(RECORDS PROVIDED)

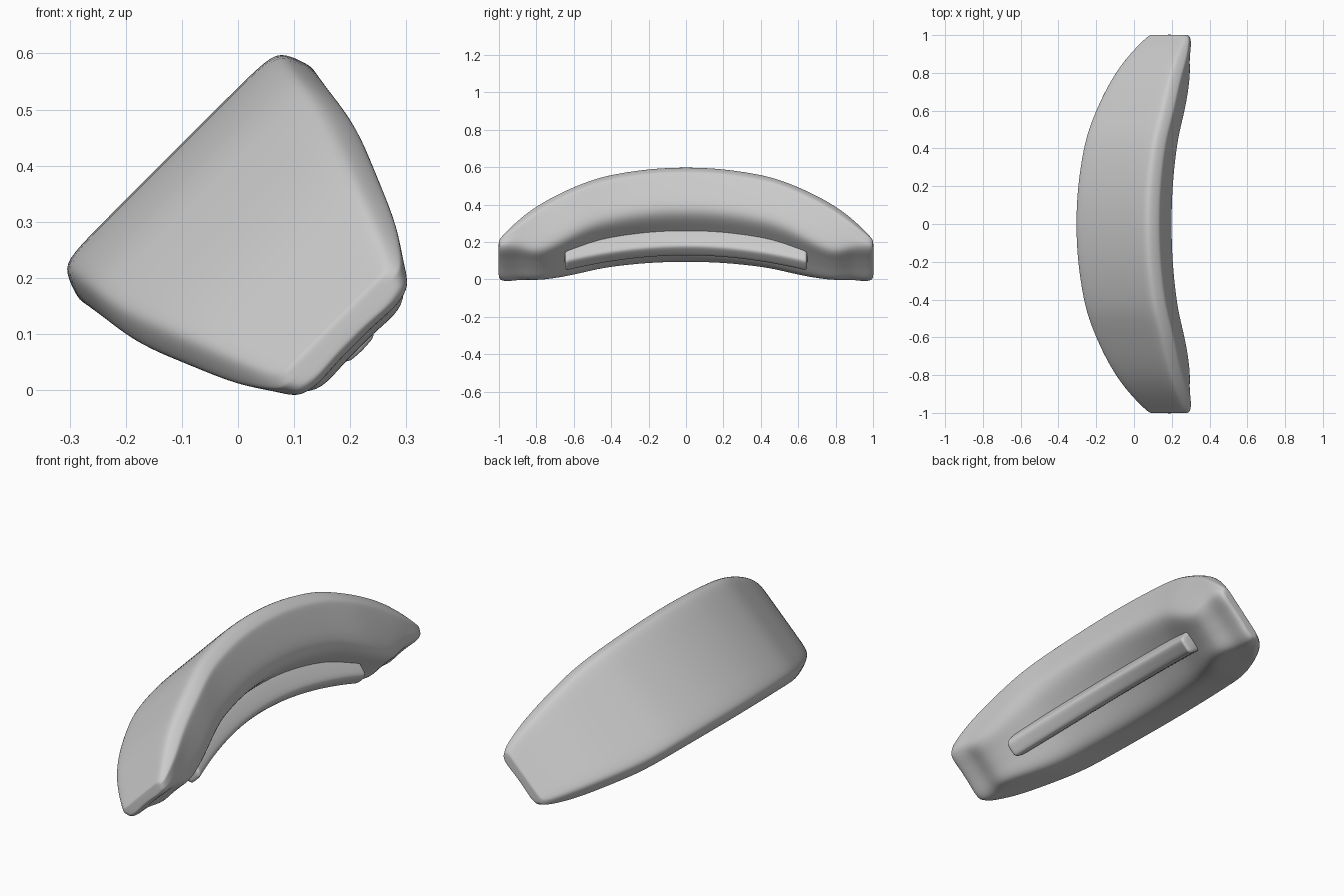
import bpy, bmesh, math
from mathutils import Vector

cube = bpy.data.objects.get("Cube")
if cube:
    bpy.data.objects.remove(cube, do_unlink=True)

grey = bpy.data.materials.new("plain grey")
grey.use_nodes = True
colour = (0.6, 0.6, 0.6, 1)
grey.diffuse_color = colour
grey.node_tree.nodes["Principled BSDF"].inputs["Base Color"].default_value = colour

# The shell leans: "across" runs over its width, "out" points from its outer face
ACROSS = Vector((1, 0, 1)).normalized()
OUT = Vector((-1, 0, 1)).normalized()
MIDDLE = 0.207


def place(w, y, n):
    return ACROSS * (MIDDLE + w) + OUT * n + Vector((0, y, 0))


def loft(name, rings, levels):
    """Skin a row of closed rings, cap both ends and smooth the result."""
    bm = bmesh.new()
    loops = [[bm.verts.new(p) for p in ring] for ring in rings]
    for a, b in zip(loops, loops[1:]):
        for i in range(len(a)):
            j = (i + 1) % len(a)
            bm.faces.new((a[i], a[j], b[j], b[i]))
    bm.faces.new(loops[0])
    bm.faces.new(loops[-1])
    bmesh.ops.recalc_face_normals(bm, faces=bm.faces)
    mesh = bpy.data.meshes.new(name)
    bm.to_mesh(mesh)
    bm.free()
    mesh.materials.append(grey)
    mesh.shade_smooth()
    obj = bpy.data.objects.new(name, mesh)
    bpy.context.collection.objects.link(obj)
    sub = obj.modifiers.new("smooth", 'SUBSURF')
    sub.levels = sub.render_levels = levels
    return obj


def closed(half, y):
    """Mirror a half section, given from the outer middle to the inner middle."""
    full = half + [(-w, n) for w, n in half[-2:0:-1]]
    return [place(w, y, n) for w, n in full]


def shell_section(y, width, outer, inner, base):
    rim = min(0.07, 0.4 * (outer - inner))
    wall = outer - rim - inner
    half = [(0, outer), (width * 0.5, outer), (width * 0.86, outer),
            (width * 0.95, outer - rim * 0.2),
            (width * 1.01, outer - rim * 0.95), (width * 1.0, outer - rim * 1.15),
            (width * 0.5 + base * 0.53, inner + wall * 0.5),
            (base * 1.07, inner + wall * 0.1), (base * 0.8, inner - 0.005),
            (base * 0.35, inner), (0, inner)]
    return closed(half, y)


# Half of the stations: y, rim half width, outer height, inner height, base half width
stations = [
    (0, .292, .385, .11, .2), (.2, .29, .374, .1, .198),
    (.4, .284, .335, .06, .188), (.5, .28, .3, .025, .18),
    (.6, .271, .253, -.025, .165), (.7, .252, .205, -.075, .14),
    (.8, .228, .147, -.11, .12), (.88, .203, .086, -.083, .13),
    (.95, .173, .017, -.09, .135), (.988, .152, -.024, -.09, .125),
    (1.0, .135, -.035, -.08, .115), (1.002, .115, -.042, -.075, .1)]
both = [(-s[0], *s[1:]) for s in stations[:0:-1]] + stations
loft("curved_shell", [shell_section(*s) for s in both], 2)


# Raised rib along the inner face
def rib_section(y):
    crest = 0.01 - 0.28 * y * y
    root = crest + 0.16
    half = [(0, root), (.06, root), (.052, crest + .06), (.044, crest + .008),
            (.03, crest - .004), (0, crest - .004)]
    return closed(half, y)


rib_ys = [0, .15, .3, .45, .57, .63, .65]
loft("inner_rib", [rib_section(y) for y in [-y for y in rib_ys[:0:-1]] + rib_ys], 2)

(End RECORDS PROVIDED)

:: WHAT IS REQUIRED ::
Apart from the pictures, every line above must be repeated exactly.

:: RESULT OF THIS TASK ::
import bpy, bmesh, math
from mathutils import Vector

cube = bpy.data.objects.get("Cube")
if cube:
    bpy.data.objects.remove(cube, do_unlink=True)

grey = bpy.data.materials.new("plain grey")
grey.use_nodes = True
colour = (0.6, 0.6, 0.6, 1)
grey.diffuse_color = colour
grey.node_tree.nodes["Principled BSDF"].inputs["Base Color"].default_value = colour

# The shell leans: "across" runs over its width, "out" points from its outer face
ACROSS = Vector((1, 0, 1)).normalized()
OUT = Vector((-1, 0, 1)).normalized()
MIDDLE = 0.207


def place(w, y, n):
    return ACROSS * (MIDDLE + w) + OUT * n + Vector((0, y, 0))


def loft(name, rings, levels):
    """Skin a row of closed rings, cap both ends and smooth the result."""
    bm = bmesh.new()
    loops = [[bm.verts.new(p) for p in ring] for ring in rings]
    for a, b in zip(loops, loops[1:]):
        for i in range(len(a)):
            j = (i + 1) % len(a)
            bm.faces.new((a[i], a[j], b[j], b[i]))
    bm.faces.new(loops[0])
    bm.faces.new(loops[-1])
    bmesh.ops.recalc_face_normals(bm, faces=bm.faces)
    mesh = bpy.data.meshes.new(name)
    bm.to_mesh(mesh)
    bm.free()
    mesh.materials.append(grey)
    mesh.shade_smooth()
    obj = bpy.data.objects.new(name, mesh)
    bpy.context.collection.objects.link(obj)
    sub = obj.modifiers.new("smooth", 'SUBSURF')
    sub.levels = sub.render_levels = levels
    return obj


def closed(half, y):
    """Mirror a half section, given from the outer middle to the inner middle."""
    full = half + [(-w, n) for w, n in half[-2:0:-1]]
    return [place(w, y, n) for w, n in full]


def shell_section(y, width, outer, inner, base):
    rim = min(0.07, 0.4 * (outer - inner))
    wall = outer - rim - inner
    half = [(0, outer), (width * 0.5, outer), (width * 0.86, outer),
            (width * 0.95, outer - rim * 0.2),
            (width * 1.01, outer - rim * 0.95), (width * 1.0, outer - rim * 1.15),
            (width * 0.5 + base * 0.53, inner + wall * 0.5),
            (base * 1.07, inner + wall * 0.1), (base * 0.8, inner - 0.005),
            (base * 0.35, inner), (0, inner)]
    return closed(half, y)


# Half of the stations: y, rim half width, outer height, inner height, base half width
stations = [
    (0, .292, .385, .11, .2), (.2, .29, .374, .1, .198),
    (.4, .284, .335, .06, .188), (.5, .28, .3, .025, .18),
    (.6, .271, .253, -.025, .165), (.7, .252, .205, -.075, .14),
    (.8, .228, .147, -.11, .12), (.88, .203, .086, -.083, .13),
    (.95, .173, .017, -.09, .135), (.988, .152, -.024, -.09, .125),
    (1.0, .135, -.035, -.08, .115), (1.002, .115, -.042, -.075, .1)]
both = [(-s[0], *s[1:]) for s in stations[:0:-1]] + stations
loft("curved_shell", [shell_section(*s) for s in both], 2)


# Raised rib along the inner face
def rib_section(y):
    crest = 0.01 - 0.28 * y * y
    root = crest + 0.16
    half = [(0, root), (.06, root), (.052, crest + .06), (.044, crest + .008),
            (.03, crest - .004), (0, crest - .004)]
    return closed(half, y)


rib_ys = [0, .15, .3, .45, .57, .63, .65]
loft("inner_rib", [rib_section(y) for y in [-y for y in rib_ys[:0:-1]] + rib_ys], 2)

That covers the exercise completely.